“WHERE’S THE RHUBARB?” a visitor asked recently, at my place of work–the Haylmore Heritage Site. I understood immediately. So often, an ancient rhubarb plant, and its scions, are the only vestige of an old homestead in the woods, outlasting lumber and nails. The humble rhubarb perseveres, bearing witness to what can no longer be seen. This is not the case at the Haylmore Heritage Site, though several ornamental garden plants remain.

We know that Will Haylmore had extensive gardens. Photos show tomato plants basking in his sun porch overlooking the fenced vegetable patch, and a sunken rose garden flowered beside his office. Kids would pick his strawberries, and he would let them choose one large vegetable each, to take home to their mothers. One little girl felt like a princess, strolling along Will’s flower-planted terraces.

Did Mr. Haylmore not have rhubarb, or was it uprooted during subsequent disruptions? This is one of the questions I carry in my mind, along with wondering about the location of his outhouse (not the existing one), and whether he got his water from a well, or directly from the Hurley. It’s one thing to see historic pictures of subjects that the photographer thought notable, but it’s another another thing to think about what actually living on site would be like. These may seem like rather mundane details, but mundane details govern the flow of life.

In relating boom town histories, there is a tendency to focus on and record the exceptional–the biggest nuggets, the first gold brick–but to pay less attention to context. Yet it is overburden that contains and supports the sought-after ore, and there is a lot more overburden than ore. Likewise, a mine and miners also need services and support. So many people moved to the Bridge River Valley to serve the needs of the mines and miners, but were never miners, themselves. However, their presence built a community, and a context in which the mines operated.

We are fortunate to be in touch with people who were born in the community during the boom years, and who remember the mundane details of daily life in the valley, just from being local kids, while grownups were making mining headlines and writing stock prospectuses. These now-grown kids have an important role, today. They are like the rhubarb scions, bearing witness to what is no longer visible, of their past community.

Can any of those valley kids reading this post please tell me, then, whether Mr. Haylmore had rhubarb, where his outhouse was, and whether he had a well? Or can you share any other seemingly mundane recollections, of what time has erased? After all, it’s such humble details as these, that bring history to three-dimensional life. You guys are the “missing” rhubarb.

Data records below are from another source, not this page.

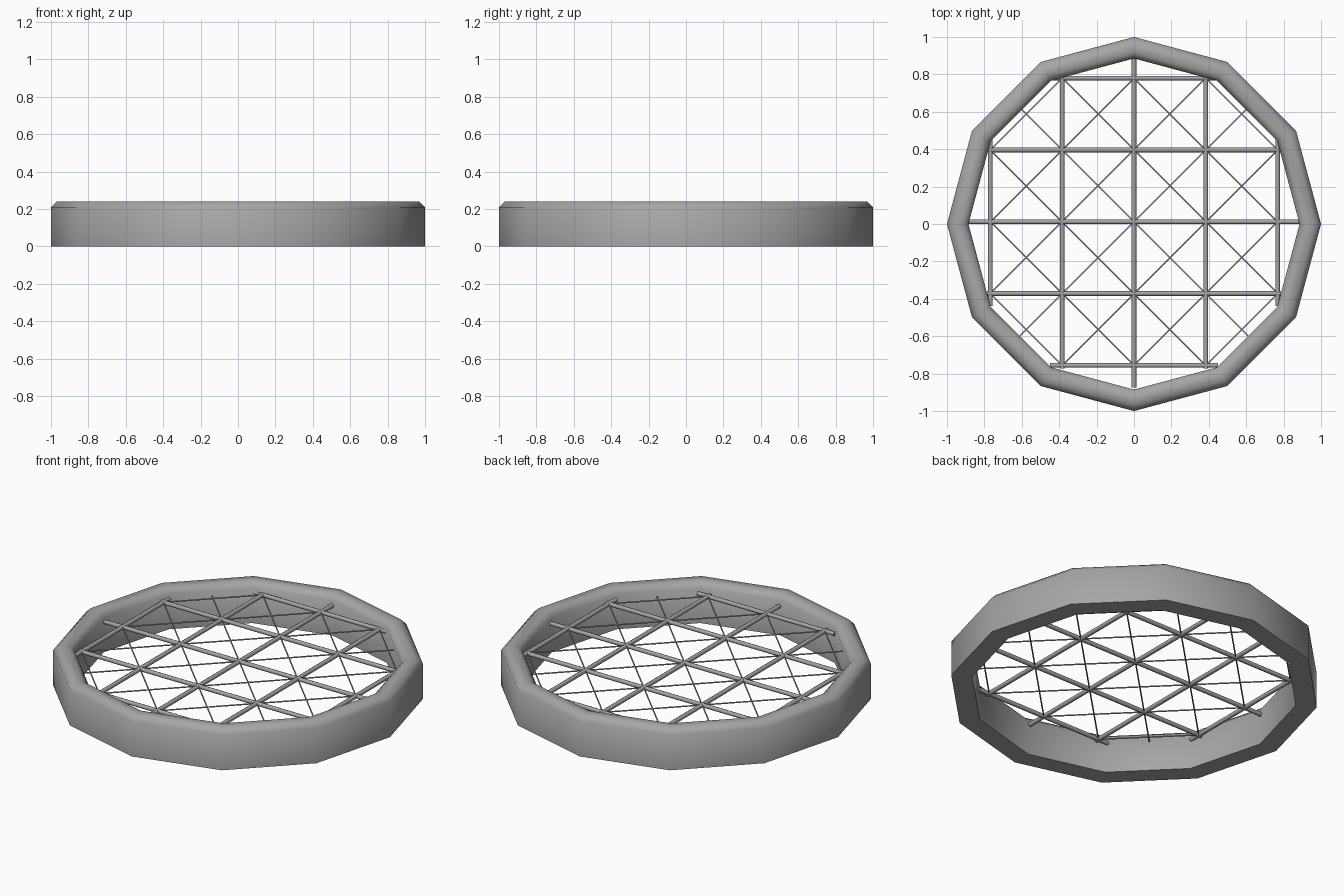
import bpy, bmesh, math
from mathutils import Vector

cube = bpy.data.objects.get("Cube")
if cube:
    bpy.data.objects.remove(cube)


def material(name, value):
    m = bpy.data.materials.new(name)
    m.use_nodes = True
    color = (value, value, value, 1)
    m.diffuse_color = color
    m.node_tree.nodes["Principled BSDF"].inputs["Base Color"].default_value = color
    return m


GREY = material("metal grey", 0.38)


def finish(name, bm, angle):
    bmesh.ops.recalc_face_normals(bm, faces=bm.faces)
    mesh = bpy.data.meshes.new(name)
    bm.to_mesh(mesh)
    bm.free()
    mesh.materials.append(GREY)
    ob = bpy.data.objects.new(name, mesh)
    bpy.context.collection.objects.link(ob)
    bpy.ops.object.select_all(action='DESELECT')
    bpy.context.view_layer.objects.active = ob
    ob.select_set(True)
    bpy.ops.object.shade_smooth_by_angle(angle=math.radians(angle))
    return ob


# Twelve-sided rim: chamfered profile swept round the axis
SIDES = 12
PROFILE = [(1, 0), (1, 0.21), (0.97, 0.24), (0.915, 0.24), (0.885, 0.21), (0.885, 0)]
bm = bmesh.new()
rings = []
for i in range(SIDES):
    a = math.tau * i / SIDES
    rings.append([bm.verts.new((r * math.cos(a), r * math.sin(a), z)) for r, z in PROFILE])
for i, ring in enumerate(rings):
    nxt = rings[(i + 1) % SIDES]
    for j in range(len(PROFILE)):
        k = (j + 1) % len(PROFILE)
        bm.faces.new((ring[j], nxt[j], nxt[k], ring[k]))
finish("rim", bm, 50)


# Straight round rod between two points of the grid plane
LEVEL, SHIFT, STEP = 0.178, 0.012, 0.384


def rod(name, start, end, radius):
    p = Vector((start[0], start[1] + SHIFT, LEVEL))
    q = Vector((end[0], end[1] + SHIFT, LEVEL))
    bm = bmesh.new()
    bmesh.ops.create_cone(bm, cap_ends=True, segments=8, radius1=radius,
                          radius2=radius, depth=(q - p).length)
    ob = finish(name, bm, 50)
    ob.location = (p + q) / 2
    ob.rotation_euler = (q - p).to_track_quat('Z', 'Y').to_euler()


# Thick square grid, shortened to meet the rim
REACH = {0: 0.885, 1: 0.785, 2: 0.45}
for i in range(-2, 3):
    r, c = REACH[abs(i)], i * STEP
    rod("cross_bar", (-r, c), (r, c), 0.0125)
    rod("long_bar", (c, -r), (c, r), 0.0125)

# Thin diagonal wires through the grid nodes, in both directions
for k in range(-3, 4):
    half = (4 - abs(k)) * STEP / 2 if k else 0.61
    for side in (-1, 1):
        cx, cy = k * STEP / 2, -side * k * STEP / 2
        rod("diagonal_wire", (cx - half, cy - side * half), (cx + half, cy + side * half), 0.004)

Article by: Regan Dixon
Photo credit: Bralorne Pioneer Museum, Fugere Collection